AIM OF THE TASK:
Go through the records below and show every line with the string "spline".

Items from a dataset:
[Start of Attachment]
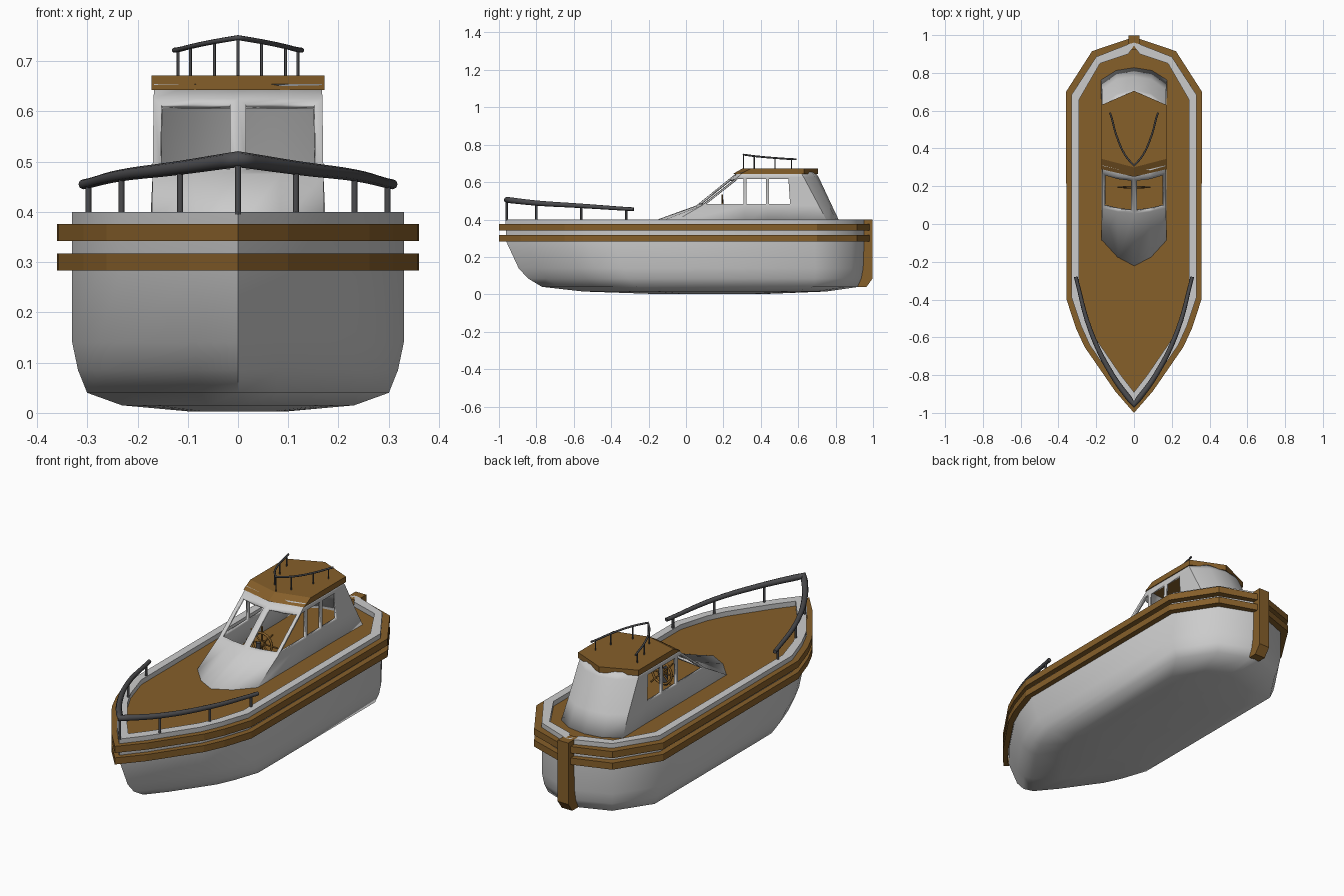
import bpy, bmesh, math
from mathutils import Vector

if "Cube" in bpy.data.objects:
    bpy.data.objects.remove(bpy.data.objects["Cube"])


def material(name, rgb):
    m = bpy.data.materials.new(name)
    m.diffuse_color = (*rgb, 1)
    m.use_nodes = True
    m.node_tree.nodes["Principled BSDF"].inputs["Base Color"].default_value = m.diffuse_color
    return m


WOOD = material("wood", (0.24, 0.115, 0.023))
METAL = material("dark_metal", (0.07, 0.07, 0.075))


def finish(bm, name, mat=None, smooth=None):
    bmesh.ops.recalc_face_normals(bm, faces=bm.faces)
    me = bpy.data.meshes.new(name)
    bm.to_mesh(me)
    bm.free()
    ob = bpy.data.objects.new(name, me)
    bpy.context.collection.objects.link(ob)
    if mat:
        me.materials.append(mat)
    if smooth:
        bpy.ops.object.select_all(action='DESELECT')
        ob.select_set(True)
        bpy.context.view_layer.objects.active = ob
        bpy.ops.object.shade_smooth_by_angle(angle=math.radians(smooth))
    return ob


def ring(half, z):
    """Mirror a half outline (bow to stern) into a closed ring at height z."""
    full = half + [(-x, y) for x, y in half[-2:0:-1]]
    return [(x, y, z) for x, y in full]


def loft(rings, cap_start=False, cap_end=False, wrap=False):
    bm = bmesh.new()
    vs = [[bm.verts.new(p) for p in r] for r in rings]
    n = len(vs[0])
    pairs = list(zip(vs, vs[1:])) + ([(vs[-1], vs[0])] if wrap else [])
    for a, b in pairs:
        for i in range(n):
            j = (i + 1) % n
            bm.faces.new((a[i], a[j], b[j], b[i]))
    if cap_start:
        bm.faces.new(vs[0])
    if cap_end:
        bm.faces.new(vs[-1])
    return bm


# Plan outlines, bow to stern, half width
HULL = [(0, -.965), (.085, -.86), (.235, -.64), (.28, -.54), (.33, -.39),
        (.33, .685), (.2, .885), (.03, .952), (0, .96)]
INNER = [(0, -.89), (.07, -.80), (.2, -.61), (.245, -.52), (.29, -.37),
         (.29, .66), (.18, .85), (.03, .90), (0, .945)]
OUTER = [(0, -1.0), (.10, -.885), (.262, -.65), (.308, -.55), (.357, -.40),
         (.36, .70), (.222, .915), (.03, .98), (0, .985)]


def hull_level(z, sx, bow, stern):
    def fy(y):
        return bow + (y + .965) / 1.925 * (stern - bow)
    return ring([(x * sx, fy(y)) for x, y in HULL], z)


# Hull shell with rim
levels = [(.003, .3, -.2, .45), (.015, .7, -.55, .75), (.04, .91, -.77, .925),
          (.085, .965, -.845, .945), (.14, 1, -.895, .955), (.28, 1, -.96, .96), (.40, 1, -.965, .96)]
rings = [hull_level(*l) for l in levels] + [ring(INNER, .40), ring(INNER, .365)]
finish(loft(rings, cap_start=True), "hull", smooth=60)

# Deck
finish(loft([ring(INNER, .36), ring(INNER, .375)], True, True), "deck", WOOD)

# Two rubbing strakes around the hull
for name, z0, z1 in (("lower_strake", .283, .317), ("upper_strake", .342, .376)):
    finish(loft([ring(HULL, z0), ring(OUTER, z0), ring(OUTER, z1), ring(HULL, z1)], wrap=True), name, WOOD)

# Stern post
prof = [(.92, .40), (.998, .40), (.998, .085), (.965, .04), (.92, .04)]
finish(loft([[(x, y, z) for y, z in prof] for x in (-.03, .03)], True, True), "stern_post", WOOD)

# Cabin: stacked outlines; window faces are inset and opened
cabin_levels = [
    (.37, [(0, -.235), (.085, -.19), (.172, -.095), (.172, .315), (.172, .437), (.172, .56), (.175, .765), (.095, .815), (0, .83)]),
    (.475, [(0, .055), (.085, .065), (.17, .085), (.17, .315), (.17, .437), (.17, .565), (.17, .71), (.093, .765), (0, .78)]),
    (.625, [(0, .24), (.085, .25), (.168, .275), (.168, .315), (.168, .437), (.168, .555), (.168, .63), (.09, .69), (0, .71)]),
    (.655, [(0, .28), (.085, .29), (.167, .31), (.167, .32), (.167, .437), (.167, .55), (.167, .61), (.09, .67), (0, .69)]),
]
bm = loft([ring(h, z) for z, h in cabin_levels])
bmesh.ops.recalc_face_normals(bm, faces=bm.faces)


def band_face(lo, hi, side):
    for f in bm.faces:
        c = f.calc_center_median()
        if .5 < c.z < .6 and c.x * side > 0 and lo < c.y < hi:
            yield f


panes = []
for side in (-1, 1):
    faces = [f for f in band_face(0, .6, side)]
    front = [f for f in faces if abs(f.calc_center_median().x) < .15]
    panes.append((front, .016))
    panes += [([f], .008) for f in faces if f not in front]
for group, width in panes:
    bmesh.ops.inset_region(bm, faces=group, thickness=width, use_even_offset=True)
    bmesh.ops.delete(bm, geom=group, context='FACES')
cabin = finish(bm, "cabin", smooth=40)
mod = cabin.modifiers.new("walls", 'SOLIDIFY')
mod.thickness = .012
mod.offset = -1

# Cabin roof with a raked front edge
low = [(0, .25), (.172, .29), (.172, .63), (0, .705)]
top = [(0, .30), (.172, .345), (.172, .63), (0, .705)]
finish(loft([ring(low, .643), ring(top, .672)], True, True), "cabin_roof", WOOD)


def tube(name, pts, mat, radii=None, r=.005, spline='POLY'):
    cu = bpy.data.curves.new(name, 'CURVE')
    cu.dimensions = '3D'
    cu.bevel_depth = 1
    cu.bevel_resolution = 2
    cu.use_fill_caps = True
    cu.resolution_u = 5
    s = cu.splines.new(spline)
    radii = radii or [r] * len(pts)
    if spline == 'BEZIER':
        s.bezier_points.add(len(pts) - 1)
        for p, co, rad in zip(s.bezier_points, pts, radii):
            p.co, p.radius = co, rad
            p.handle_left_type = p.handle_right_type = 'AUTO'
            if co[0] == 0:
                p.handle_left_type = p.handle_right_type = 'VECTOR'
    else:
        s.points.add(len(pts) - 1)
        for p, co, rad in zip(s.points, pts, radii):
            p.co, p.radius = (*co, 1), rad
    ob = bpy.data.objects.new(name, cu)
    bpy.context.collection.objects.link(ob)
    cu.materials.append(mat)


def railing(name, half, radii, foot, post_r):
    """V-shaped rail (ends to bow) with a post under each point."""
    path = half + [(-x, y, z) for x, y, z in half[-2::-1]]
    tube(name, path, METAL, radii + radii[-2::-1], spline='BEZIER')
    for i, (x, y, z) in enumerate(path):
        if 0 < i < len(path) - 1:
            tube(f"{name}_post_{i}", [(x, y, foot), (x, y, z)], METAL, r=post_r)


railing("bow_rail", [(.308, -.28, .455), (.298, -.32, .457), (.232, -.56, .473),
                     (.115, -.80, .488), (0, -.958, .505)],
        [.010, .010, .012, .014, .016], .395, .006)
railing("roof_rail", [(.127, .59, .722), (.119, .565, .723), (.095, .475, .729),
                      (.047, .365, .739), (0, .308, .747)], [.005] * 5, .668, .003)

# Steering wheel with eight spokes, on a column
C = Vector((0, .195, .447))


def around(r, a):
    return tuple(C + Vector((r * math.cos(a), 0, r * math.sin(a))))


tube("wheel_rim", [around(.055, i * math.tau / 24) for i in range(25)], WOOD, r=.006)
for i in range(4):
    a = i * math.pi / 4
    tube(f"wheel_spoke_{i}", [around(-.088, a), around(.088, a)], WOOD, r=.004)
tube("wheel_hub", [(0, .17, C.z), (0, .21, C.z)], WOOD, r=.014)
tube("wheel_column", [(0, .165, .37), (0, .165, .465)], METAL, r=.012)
[End of Attachment]
[Start of Attachment]
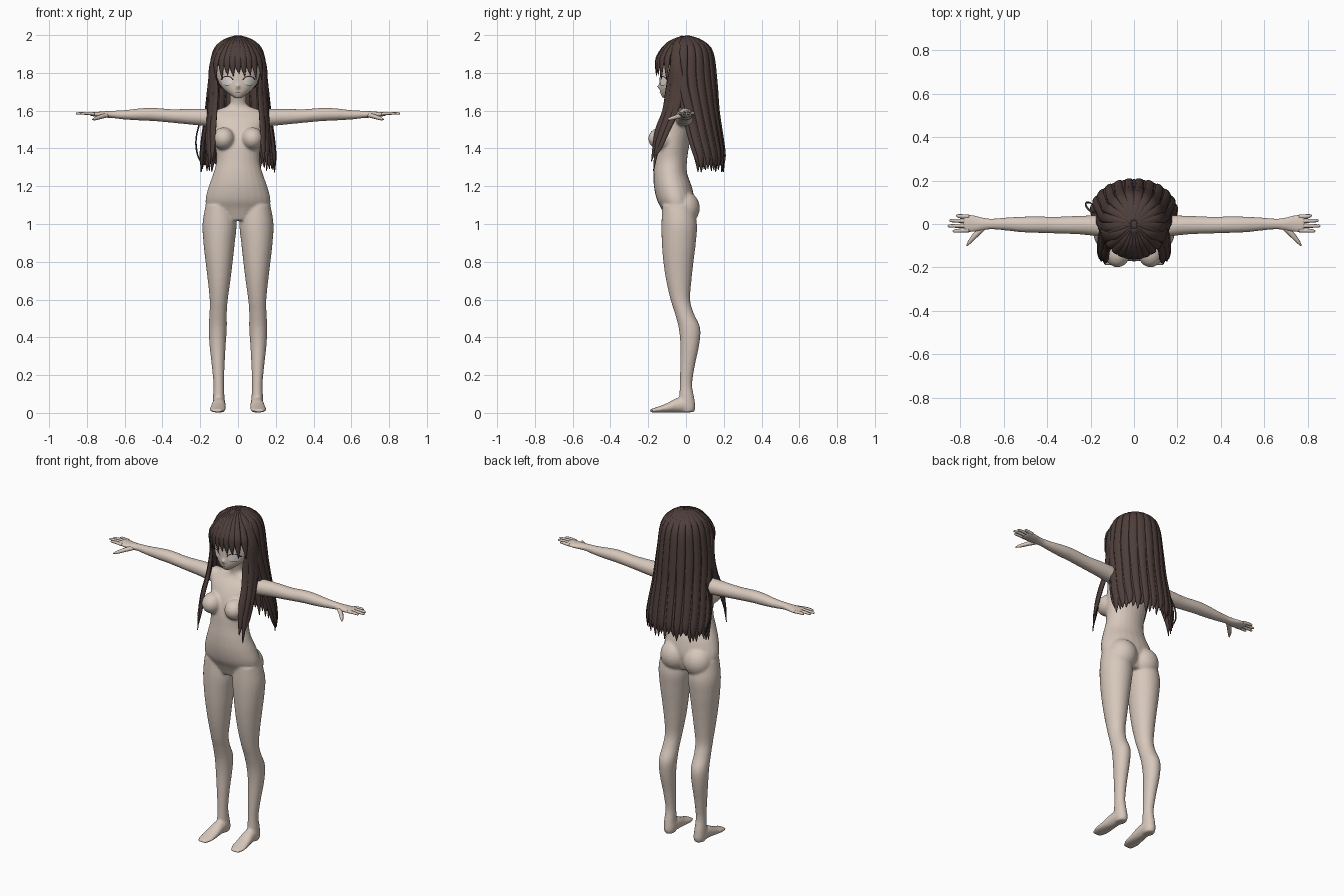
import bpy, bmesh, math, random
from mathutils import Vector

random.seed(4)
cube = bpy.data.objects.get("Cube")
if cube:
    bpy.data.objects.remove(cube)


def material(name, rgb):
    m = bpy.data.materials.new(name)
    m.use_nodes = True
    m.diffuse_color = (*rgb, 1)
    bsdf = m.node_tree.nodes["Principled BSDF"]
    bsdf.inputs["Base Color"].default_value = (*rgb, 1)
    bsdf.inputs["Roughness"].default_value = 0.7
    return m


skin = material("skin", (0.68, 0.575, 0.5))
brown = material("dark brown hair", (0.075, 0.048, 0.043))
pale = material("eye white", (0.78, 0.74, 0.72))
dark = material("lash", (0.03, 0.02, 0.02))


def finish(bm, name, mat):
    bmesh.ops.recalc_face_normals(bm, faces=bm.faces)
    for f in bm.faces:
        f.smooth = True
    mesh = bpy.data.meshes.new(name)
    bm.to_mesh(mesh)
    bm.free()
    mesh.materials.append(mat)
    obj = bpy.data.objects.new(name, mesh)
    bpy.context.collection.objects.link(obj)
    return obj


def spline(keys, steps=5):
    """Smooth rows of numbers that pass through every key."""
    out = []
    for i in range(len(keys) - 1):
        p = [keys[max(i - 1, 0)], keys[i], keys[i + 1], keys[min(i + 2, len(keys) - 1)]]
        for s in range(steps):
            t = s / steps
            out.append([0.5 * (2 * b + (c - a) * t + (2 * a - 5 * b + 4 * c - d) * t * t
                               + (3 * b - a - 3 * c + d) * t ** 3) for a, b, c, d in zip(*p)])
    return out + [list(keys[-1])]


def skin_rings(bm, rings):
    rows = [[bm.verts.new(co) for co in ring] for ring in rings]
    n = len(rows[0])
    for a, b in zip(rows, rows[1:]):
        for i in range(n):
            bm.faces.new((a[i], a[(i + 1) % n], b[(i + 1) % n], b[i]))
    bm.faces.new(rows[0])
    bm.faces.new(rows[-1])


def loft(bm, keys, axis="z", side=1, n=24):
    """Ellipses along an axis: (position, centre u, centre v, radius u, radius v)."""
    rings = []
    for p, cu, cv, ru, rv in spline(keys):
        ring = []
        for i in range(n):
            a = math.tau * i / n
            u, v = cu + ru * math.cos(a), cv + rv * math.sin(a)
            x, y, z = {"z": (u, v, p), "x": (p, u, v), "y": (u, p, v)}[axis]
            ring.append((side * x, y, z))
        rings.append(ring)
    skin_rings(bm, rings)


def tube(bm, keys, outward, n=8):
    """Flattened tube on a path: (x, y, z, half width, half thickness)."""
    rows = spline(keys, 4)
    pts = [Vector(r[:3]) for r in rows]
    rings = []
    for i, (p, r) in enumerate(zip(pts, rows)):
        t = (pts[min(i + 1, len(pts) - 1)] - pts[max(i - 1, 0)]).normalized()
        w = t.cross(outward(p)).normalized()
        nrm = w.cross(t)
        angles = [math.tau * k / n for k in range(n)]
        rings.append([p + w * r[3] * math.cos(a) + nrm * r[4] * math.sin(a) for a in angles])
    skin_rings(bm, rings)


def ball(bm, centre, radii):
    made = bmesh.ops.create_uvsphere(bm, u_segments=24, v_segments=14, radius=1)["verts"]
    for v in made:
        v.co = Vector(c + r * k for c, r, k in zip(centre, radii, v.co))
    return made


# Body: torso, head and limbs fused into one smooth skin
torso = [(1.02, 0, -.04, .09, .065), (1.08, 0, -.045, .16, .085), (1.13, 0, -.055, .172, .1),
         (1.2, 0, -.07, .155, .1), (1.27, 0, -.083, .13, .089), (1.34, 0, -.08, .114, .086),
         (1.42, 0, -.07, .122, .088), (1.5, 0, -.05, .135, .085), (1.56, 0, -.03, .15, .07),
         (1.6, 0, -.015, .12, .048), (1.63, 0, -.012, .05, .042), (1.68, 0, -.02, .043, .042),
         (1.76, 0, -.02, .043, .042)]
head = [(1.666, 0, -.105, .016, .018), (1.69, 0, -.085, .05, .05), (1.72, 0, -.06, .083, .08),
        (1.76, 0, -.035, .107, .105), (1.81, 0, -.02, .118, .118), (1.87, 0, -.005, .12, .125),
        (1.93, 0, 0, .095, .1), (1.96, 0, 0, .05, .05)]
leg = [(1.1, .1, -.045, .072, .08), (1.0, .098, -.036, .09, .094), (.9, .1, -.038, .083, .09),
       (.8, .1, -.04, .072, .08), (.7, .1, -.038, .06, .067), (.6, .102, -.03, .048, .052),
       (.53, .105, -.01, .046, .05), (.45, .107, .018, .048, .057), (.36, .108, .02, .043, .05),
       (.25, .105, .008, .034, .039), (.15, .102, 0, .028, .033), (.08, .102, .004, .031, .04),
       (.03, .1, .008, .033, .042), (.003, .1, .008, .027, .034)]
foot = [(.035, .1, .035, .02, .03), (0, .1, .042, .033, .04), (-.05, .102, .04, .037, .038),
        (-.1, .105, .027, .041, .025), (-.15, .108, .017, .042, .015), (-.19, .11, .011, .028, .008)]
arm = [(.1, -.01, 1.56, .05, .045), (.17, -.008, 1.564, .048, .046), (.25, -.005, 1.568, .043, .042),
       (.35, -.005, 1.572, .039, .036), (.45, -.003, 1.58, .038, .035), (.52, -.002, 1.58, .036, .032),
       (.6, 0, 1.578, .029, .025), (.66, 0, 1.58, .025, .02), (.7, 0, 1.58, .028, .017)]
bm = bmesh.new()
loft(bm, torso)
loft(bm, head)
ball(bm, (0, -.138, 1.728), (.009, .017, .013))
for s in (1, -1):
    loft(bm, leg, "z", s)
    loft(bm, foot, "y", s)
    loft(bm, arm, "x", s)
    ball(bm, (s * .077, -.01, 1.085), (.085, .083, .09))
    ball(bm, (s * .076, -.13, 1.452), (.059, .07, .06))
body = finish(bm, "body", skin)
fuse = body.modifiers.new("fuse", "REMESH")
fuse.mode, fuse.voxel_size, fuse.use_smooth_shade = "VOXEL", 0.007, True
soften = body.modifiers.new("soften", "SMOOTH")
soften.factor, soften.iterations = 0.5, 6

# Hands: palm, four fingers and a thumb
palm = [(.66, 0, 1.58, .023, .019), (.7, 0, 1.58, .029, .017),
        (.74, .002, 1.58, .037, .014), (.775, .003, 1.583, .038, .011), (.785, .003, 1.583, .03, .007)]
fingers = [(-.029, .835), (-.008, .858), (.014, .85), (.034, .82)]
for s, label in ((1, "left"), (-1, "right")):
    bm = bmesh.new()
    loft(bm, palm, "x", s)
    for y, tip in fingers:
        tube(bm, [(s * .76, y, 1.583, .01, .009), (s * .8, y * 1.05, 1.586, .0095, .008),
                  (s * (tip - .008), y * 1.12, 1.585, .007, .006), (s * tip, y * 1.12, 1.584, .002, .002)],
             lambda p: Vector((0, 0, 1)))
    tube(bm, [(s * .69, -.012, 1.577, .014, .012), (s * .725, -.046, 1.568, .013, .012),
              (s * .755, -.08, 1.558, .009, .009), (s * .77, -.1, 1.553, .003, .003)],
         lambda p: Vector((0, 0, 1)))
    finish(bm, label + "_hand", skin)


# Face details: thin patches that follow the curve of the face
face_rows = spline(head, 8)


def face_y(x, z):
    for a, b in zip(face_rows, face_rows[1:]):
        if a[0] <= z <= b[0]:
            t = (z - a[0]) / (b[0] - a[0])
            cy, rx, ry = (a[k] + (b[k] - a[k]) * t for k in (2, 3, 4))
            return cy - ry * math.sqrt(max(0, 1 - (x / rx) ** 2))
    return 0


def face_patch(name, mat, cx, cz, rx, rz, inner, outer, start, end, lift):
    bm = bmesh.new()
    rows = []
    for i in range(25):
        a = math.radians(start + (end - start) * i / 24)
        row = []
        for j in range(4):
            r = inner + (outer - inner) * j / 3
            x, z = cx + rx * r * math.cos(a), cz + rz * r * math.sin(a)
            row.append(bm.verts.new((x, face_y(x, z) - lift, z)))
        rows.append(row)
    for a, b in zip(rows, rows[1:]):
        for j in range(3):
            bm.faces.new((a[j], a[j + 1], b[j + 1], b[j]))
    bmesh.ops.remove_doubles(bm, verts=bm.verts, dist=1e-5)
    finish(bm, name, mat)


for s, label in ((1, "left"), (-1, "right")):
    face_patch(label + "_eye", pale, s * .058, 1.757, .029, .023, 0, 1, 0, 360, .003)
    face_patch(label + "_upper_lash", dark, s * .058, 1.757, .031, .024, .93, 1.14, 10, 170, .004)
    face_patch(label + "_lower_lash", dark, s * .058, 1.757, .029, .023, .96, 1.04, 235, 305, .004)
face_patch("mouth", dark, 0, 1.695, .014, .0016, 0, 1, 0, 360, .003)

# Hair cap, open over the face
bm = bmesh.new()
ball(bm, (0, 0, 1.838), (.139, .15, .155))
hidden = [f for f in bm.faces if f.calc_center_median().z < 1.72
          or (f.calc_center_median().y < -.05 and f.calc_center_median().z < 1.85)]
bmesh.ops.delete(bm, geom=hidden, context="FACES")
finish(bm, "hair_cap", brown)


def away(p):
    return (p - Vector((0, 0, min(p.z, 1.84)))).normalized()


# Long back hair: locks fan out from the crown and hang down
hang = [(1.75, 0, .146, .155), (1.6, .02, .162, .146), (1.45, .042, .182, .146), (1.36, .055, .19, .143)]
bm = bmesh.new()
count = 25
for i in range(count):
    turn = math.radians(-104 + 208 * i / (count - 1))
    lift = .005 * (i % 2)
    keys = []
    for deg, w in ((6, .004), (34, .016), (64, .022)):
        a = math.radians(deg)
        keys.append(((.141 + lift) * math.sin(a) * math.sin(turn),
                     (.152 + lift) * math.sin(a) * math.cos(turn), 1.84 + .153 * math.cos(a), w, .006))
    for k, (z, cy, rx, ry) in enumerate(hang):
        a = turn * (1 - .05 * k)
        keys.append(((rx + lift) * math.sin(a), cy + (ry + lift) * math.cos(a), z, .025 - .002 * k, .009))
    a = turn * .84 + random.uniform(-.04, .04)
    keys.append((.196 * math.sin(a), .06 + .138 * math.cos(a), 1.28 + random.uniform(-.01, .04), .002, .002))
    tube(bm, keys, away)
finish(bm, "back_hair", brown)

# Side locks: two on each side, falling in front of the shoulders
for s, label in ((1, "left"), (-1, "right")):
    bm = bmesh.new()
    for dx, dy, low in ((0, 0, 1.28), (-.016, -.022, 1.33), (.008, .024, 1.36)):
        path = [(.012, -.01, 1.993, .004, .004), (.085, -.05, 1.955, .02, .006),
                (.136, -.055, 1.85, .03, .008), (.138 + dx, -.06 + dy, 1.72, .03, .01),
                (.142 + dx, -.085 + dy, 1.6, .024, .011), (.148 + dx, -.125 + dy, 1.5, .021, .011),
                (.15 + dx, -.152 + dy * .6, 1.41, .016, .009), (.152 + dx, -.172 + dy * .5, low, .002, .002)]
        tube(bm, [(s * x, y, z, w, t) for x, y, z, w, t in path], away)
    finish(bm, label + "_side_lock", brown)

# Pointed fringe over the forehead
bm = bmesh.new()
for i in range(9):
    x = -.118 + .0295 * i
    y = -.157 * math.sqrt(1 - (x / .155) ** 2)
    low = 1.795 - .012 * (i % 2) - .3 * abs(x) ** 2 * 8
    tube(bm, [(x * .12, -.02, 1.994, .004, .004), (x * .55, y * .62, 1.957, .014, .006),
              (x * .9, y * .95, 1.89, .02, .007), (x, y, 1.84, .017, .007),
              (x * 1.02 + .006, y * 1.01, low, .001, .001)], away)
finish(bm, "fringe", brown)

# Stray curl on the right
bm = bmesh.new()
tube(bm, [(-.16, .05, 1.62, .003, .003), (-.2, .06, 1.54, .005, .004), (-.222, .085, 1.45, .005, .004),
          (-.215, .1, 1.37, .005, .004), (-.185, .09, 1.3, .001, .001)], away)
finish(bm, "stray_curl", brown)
[End of Attachment]
YOUR SOLUTION:
def tube(name, pts, mat, radii=None, r=.005, spline='POLY'):
    s = cu.splines.new(spline)
    if spline == 'BEZIER':
    tube(name, path, METAL, radii + radii[-2::-1], spline='BEZIER')
def spline(keys, steps=5):
    for p, cu, cv, ru, rv in spline(keys):
    rows = spline(keys, 4)
face_rows = spline(head, 8)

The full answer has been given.